On Wed, Feb 22, 2023 at 1:12 PM Larry McVoy <lm@mcvoy.com> wrote:
On Wed, Feb 22, 2023 at 01:04:37PM -0700, Warner Losh wrote:
> On Wed, Feb 22, 2023, 8:50 AM Dan Cross <crossd@gmail.com> wrote:
> > Has anyone tried talking to anyone at Oracle about possibly getting
> > the SunOS code released under an open source license? There can't be
> > any commercial value left in it.
> >
> SunOS 4 has a lot of encumbered code in it, especially for i386 drivers.

There is SunOS as in everything shipped, kernel and userspace, and there
is the kernel.  So far as I remember, the i386 stuff was never integrated
into the source tree that Sun shipped from.  There was the roadrunner
stuff but I don't think that ever made it in to the official tree.  If
it did, nobody paid attention to it.  All people cared about at the
time as SPARC and I don't think there was any outsourced hacking for
SPARC, that was all in house.

I know there's i386 source kits for the Roadrunner, and that's really the
only thing that SunOS ever supported, at least that was sold. I'd been told
that it had been poorly integrated by people that had worked on it here in
Boulder, so I believe that.

In the 4.1.3 sources there's a number of i386 ifdefs, and at least a math library
for i386. But no kernel bits, except for a bunch of ifdefs for i386 that I've not
looked at closely. Maybe this is what is meant by 'poorly integrated' :)
The networking stack in SunOS 4.x was BSD derived.  You might be thinking
of Solaris, that took the Lachman STREAMS stack but that was 5.x, not

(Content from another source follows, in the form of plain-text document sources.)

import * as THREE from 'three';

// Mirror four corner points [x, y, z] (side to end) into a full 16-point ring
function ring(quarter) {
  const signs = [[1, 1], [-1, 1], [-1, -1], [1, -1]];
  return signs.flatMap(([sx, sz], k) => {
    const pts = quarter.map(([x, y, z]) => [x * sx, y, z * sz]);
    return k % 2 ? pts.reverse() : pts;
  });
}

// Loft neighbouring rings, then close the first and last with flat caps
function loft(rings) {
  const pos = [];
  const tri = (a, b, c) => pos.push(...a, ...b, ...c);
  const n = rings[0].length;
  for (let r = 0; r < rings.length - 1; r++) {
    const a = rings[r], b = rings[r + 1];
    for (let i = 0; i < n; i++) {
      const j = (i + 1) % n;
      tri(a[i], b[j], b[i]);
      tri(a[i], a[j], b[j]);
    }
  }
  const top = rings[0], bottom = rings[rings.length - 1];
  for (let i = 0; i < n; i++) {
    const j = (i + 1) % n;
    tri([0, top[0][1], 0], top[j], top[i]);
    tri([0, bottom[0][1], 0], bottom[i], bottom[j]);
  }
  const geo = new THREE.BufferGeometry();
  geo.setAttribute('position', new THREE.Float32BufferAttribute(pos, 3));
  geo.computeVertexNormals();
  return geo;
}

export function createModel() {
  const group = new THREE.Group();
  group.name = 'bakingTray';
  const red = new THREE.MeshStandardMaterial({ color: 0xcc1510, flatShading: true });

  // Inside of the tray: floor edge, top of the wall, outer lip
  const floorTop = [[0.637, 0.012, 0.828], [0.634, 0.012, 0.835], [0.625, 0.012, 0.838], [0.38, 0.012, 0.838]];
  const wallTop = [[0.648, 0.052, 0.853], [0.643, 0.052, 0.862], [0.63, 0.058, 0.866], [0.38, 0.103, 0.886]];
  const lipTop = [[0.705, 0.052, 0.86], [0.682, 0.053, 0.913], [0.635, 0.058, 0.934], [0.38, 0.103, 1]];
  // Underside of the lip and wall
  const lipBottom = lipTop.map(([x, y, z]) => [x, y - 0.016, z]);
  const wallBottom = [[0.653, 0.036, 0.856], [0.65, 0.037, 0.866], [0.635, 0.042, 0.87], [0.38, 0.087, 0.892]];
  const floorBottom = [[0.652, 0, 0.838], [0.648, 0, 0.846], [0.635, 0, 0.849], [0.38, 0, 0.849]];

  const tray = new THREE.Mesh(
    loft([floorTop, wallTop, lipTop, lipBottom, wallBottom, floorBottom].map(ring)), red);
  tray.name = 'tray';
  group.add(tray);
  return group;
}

I was thinking of the streams stuff that's in 4.x BSD. There's AT&T copyrights
on it. There's also, strangely, rfs sources included with some of the stuff one
can find online. But it looks to be imported nearly verbatim from System V
of some flavor with very few edits, judging by the 1.1 versions in many of the
As the only guy, that I'm aware of, who took all the encumbered stuff
out of the kernel, put back the BSD tty drivers and a few other small
things that resulted in a kernel that we could freely open source,
I beg to differ with:

> Bits of the
> network stack as well. It was hopeless to try to open source. There was a
> lot of bits
> and pieces that Sun had done with contracts that were, at best, ambiguous
> for
> what to do should they want to open source it.

I'm just reporting what my VP told me...  Grepping through the source I can
find online, the evidence is closer to what you say than what Glen told me.
Either he or I must have confused Solaris 2 with SunOS 4.